John Thornton, the chairman of the nonprofit Texas Tribune, has a term he uses to describe how his investigative news venture will stay afloat: revenue promiscuity. “You have to get it everywhere and often,” Thornton told a crowd of journalists this weekend at the Reva and David Logan Investigative Reporting Symposium.
Thorton’s crass imagery was a hit with the crowd and his fellow panelists, who agreed that funding high-quality investigative journalism can’t rely on just one or two sources of cash. The days of advertising and circulation revenue alone is over. We’re looking at a new era of mixed streams of revenue.
A spirited discussion — among The Washington Post’s Len Downie, the Center for Investigative Reporting‘s Robert Rosenthal, Bay Citizen CEO Lisa Frazier, Newsosaur Alan Mutter, and Thornton — sketched a picture of a diverse (if uncertain) future for paying for the hardest of hard news. Here are three of the themes that emerged:
Beyond big money: tapping the grassroots
Just two years ago, whether or not foundations would step in to support investigative reporting was a point of discussion at this same seminar. This year, the question shifted to for how long — or for how many dollars — foundations will continue to do so.
Thornton, a venture capitalist who doubts investigative journalism works as a for-profit endeavor, said it’s not enough to think about foundation support. He described the Trib’s a public-radio-style model of tapping into reader donations to cover operating costs. Before The Texas Tribune launched, a splash page enticed 1,600 locals to give money to the site. (Thornton noted that all funding momentum stopped once the site actually launched: “Content is the enemy of conversion.”) Thornton hopes to pull in 10,000 supporters at an average of $100 each across the state over the next year. In three years, he hopes to pull in $3 million from readers, one third of the site’s operating costs. In addition, the Tribune plans to raise money by selling premium content and hosting live events.
Alan Mutter, the panel’s most vocal proponent of a for-profit approach, argued that a strategy based on multiple revenue streams doesn’t have to exist in a nonprofit environment to work. Mutter proposed a multi-pronged approach, adding diversified revenue streams (from things like helping advertisers with their online presence, along with events and paid content) to more traditional ones — even if profit margins still wouldn’t be what they were in the glory days. Mutter’s pitch was received with some grumbling; Thornton said there’s no way news organizations can staff that kind of operation and still make money, the payoff of each wouldn’t make it profitable.
The future as experimentation

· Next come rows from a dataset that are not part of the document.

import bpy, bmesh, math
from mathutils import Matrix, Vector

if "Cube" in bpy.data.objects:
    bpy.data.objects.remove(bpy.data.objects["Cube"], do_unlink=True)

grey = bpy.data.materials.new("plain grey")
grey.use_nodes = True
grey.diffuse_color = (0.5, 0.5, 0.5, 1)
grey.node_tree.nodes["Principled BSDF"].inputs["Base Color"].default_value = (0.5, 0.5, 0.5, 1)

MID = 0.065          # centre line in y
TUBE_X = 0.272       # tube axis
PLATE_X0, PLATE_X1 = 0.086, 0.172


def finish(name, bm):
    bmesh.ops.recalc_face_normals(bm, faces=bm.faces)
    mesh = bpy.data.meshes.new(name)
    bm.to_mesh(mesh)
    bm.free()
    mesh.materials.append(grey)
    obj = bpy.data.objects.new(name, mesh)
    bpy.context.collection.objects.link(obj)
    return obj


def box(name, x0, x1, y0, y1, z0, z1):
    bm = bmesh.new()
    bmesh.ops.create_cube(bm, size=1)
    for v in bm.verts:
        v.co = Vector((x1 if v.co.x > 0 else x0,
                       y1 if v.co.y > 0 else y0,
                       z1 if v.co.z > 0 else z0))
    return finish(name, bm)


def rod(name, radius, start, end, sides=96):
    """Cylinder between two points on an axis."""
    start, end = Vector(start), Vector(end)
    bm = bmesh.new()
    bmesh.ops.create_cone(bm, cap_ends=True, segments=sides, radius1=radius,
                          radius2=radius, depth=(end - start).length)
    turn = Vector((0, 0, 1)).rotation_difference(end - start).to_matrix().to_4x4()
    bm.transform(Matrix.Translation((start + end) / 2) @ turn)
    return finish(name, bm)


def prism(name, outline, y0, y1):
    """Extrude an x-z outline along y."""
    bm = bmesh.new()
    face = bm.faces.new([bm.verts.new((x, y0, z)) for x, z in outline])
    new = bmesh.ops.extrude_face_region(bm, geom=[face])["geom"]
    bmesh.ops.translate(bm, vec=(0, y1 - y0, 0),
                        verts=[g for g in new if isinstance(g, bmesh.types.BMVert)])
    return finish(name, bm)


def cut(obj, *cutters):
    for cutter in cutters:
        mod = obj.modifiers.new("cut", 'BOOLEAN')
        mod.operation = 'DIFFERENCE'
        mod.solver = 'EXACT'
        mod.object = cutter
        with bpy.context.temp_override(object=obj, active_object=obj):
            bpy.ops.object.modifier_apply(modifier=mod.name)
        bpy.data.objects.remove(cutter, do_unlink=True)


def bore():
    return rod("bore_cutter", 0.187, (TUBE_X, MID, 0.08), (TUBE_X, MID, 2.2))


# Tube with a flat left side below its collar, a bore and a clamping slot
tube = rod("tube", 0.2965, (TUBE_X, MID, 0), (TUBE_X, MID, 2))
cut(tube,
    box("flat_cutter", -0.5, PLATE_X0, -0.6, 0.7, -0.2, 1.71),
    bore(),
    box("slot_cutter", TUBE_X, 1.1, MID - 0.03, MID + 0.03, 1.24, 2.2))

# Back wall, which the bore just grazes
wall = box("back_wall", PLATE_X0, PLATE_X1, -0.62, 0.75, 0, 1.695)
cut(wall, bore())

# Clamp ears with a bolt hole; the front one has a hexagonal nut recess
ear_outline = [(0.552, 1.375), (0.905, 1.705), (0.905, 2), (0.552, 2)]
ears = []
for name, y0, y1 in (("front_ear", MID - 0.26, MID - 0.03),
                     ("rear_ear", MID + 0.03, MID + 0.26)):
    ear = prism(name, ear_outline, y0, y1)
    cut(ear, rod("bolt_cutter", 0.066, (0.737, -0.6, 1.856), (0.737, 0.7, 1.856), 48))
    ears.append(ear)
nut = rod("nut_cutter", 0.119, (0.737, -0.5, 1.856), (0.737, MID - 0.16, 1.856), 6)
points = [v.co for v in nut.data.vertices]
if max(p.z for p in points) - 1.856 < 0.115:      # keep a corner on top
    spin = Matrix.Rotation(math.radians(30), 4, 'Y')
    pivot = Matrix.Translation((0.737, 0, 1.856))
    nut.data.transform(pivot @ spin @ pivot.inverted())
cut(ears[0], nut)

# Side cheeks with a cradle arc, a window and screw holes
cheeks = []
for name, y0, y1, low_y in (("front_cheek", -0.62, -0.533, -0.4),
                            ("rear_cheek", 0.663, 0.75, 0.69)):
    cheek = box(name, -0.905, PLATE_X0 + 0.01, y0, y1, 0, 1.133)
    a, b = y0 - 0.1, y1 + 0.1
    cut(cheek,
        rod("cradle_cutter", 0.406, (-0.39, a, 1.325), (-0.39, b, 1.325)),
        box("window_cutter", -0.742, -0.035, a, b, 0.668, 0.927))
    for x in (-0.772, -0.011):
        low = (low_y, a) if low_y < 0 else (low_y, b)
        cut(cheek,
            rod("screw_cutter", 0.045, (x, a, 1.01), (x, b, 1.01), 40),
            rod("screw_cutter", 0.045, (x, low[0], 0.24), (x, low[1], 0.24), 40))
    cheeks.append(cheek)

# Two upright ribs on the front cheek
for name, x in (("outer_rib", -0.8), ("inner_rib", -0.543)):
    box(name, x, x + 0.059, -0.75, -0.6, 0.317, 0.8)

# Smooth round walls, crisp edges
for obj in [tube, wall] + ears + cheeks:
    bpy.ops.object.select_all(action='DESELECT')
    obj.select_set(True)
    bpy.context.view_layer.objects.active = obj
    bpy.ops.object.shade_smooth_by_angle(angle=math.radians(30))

Frazier, of Bay Citizen, made clear that her yet-to-launch organization doesn’t claim to have all the answers, but that testing new ideas will be critical; she repeatedly referred to her operation as “an experiment.” She talked about using technology to make journalism more efficient (a.k.a. cheaper) to produce, but also said she’d be testing money-making models.
Rosenthal shared Frazier’s experimentation mentality, and offered some hope for anyone wondering about increased competition among nonprofits for foundation support. Two years ago Center for Investigative Reporting had a staff of about seven. Today it’s 26. “We’ve been remarkable in raising money.”
Photo by Thomas Hawk used under a Creative Commons license.